Ohio to a point where the water was too low to float the gun-boats, probably not dreaming that the vessels had been selected for just such an emergency and drew barely sixteen inches. With all he could do, Morgan could find no place to cross, for the gun-boats pressed close to him night and day, firing upon his men whenever they approached the river.
This odd march of the Confederates and the pursuit of the gun-boats continued up the river for five hundred miles. On the morning of the 19th of July, Fitch attacked Morgan's troops just above Buffington Island.
The enemy made a desperate resistance with artillery and musketry for over an hour, at the end of which time they broke and fled, leaving behind two pieces of artillery, wagons, horses, arms, etc.
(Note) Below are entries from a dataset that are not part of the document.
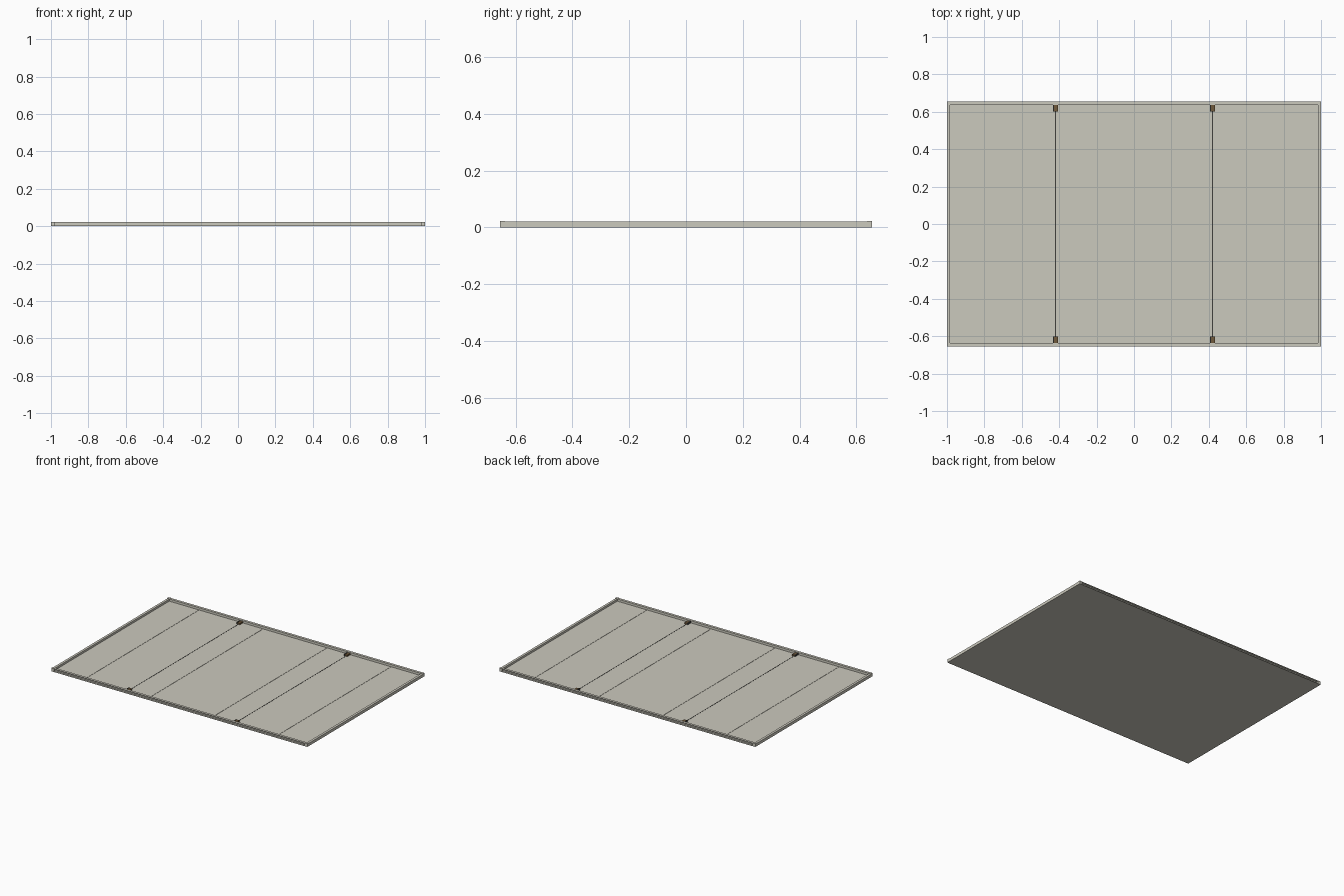
import bpy, bmesh

if "Cube" in bpy.data.objects:
    bpy.data.objects.remove(bpy.data.objects["Cube"])

X, Y, H = 1.0, 0.655, 0.022      # half length, half width, rail height
FLOOR = 0.006                    # top of the floor panels


def material(name, color):
    m = bpy.data.materials.new(name)
    m.diffuse_color = (*color, 1)
    m.use_nodes = True
    m.node_tree.nodes["Principled BSDF"].inputs["Base Color"].default_value = m.diffuse_color
    return m


STONE = material("warm_grey", (0.6, 0.585, 0.51))
BROWN = material("brown", (0.16, 0.10, 0.045))
DARK = material("dark", (0.05, 0.05, 0.045))


def finish(name, bm, mat):
    bmesh.ops.recalc_face_normals(bm, faces=bm.faces)
    me = bpy.data.meshes.new(name)
    bm.to_mesh(me)
    bm.free()
    me.materials.append(mat)
    ob = bpy.data.objects.new(name, me)
    bpy.context.collection.objects.link(ob)
    return ob


def box(name, x0, x1, y0, y1, z0, z1, mat):
    bm = bmesh.new()
    bmesh.ops.create_cube(bm, size=1)
    for v in bm.verts:
        v.co = (x1 if v.co.x > 0 else x0,
                y1 if v.co.y > 0 else y0,
                z1 if v.co.z > 0 else z0)
    return finish(name, bm, mat)


def channel(name, profile, x0, x1, mat):
    # Extrude a (y, z) profile along x
    bm = bmesh.new()
    face = bm.faces.new([bm.verts.new((x0, y, z)) for y, z in profile])
    ext = bmesh.ops.extrude_face_region(bm, geom=[face])
    for g in ext["geom"]:
        if isinstance(g, bmesh.types.BMVert):
            g.co.x = x1
    return finish(name, bm, mat)


# Floor panels with fine joints between them
seams = [-0.985, -0.75, -0.25, 0.25, 0.75, 0.985]
for i, (a, b) in enumerate(zip(seams, seams[1:])):
    box(f"floor_panel_{i}", a + 0.001, b - 0.001, -0.642, 0.642, 0.001, FLOOR, STONE)

# Continuous bottom sheet
box("bottom_sheet", -0.985, 0.985, -0.642, 0.642, 0, 0.0015, STONE)

# Long side rails: C-channels opening outward
inner, t = 0.637, 0.003
for s, side in ((-1, "front"), (1, "back")):
    prof = [(inner, 0), (Y, 0), (Y, t), (inner + t, t),
            (inner + t, H - t), (Y, H - t), (Y, H), (inner, H)]
    channel(f"{side}_rail", [(s * y, z) for y, z in prof], -0.98, 0.98, STONE)

for sx, end in ((-1, "left"), (1, "right")):
    # End rails
    xs = sorted((sx * 0.983, sx * X))
    box(f"{end}_rail", *xs, -0.637, 0.637, 0, 0.020, STONE)
    # Thin cross line between the brackets
    box(f"{end}_cross_line", sx * 0.42 - 0.002, sx * 0.42 + 0.002,
        -0.605, 0.605, FLOOR, FLOOR + 0.001, DARK)
    for sy, side in ((-1, "front"), (1, "back")):
        # Corner caps closing the side rails
        cx = sorted((sx * 0.98, sx * X))
        cy = sorted((sy * inner, sy * Y))
        box(f"{end}_{side}_corner", *cx, *cy, 0, H + 0.001, STONE)
        # Brown bracket with a dark clamp beside the rail
        by = sorted((sy * 0.602, sy * inner))
        box(f"{end}_{side}_bracket", sx * 0.42 - 0.007, sx * 0.42 + 0.013,
            *by, FLOOR, 0.016, BROWN)
        box(f"{end}_{side}_clamp", sx * 0.42 - 0.013, sx * 0.42 - 0.007,
            *by, FLOOR, 0.018, DARK)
A portion of them rallied and moved rapidly up along the river bank; but Fitch followed them so closely that they soon scattered among the hills out of the reach of the shells.
The road along the bank was strewed with plunder left